### TASK ITEM
A verbatim reproduction of the lines below, from the line containing "y, z = v.co.x, v.co.y" through the line containing "top = [g for", both ends included, is the whole required output.

= Beginning of Section =

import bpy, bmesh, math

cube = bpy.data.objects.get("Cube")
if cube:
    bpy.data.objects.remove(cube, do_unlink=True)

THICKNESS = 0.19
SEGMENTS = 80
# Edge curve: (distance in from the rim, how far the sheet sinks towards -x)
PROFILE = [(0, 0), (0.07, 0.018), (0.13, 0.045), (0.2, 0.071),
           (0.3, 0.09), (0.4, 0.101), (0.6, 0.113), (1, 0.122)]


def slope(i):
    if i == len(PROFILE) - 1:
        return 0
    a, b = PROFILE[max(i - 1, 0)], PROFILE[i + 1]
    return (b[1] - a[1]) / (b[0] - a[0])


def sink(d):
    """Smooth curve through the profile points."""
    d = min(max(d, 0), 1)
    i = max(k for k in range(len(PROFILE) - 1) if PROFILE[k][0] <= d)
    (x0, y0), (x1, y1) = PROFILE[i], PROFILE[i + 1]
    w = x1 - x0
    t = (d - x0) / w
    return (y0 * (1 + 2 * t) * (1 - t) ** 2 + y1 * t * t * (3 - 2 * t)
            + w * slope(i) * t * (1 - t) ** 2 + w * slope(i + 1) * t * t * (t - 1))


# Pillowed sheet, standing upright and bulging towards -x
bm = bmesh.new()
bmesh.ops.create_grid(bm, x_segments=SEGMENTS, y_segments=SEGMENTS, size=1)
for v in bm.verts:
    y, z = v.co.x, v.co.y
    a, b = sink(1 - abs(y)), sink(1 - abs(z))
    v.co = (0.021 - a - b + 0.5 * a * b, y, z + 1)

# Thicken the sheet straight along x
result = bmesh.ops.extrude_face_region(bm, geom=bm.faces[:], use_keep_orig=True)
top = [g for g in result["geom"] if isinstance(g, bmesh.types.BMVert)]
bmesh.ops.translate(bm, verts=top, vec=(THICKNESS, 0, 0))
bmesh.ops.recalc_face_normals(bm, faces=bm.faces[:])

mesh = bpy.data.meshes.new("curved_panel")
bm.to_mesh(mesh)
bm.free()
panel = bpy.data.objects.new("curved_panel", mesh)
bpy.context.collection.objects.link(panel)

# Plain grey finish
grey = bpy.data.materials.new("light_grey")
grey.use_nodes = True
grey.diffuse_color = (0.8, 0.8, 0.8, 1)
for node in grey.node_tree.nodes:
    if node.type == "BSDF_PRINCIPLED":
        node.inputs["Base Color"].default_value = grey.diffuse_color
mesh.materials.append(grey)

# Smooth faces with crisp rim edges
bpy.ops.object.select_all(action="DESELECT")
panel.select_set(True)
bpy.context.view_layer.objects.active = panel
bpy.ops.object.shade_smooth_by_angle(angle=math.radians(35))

= End of Section =

### EXPECTED ANSWER
    y, z = v.co.x, v.co.y
    a, b = sink(1 - abs(y)), sink(1 - abs(z))
    v.co = (0.021 - a - b + 0.5 * a * b, y, z + 1)

# Thicken the sheet straight along x
result = bmesh.ops.extrude_face_region(bm, geom=bm.faces[:], use_keep_orig=True)
top = [g for g in result["geom"] if isinstance(g, bmesh.types.BMVert)]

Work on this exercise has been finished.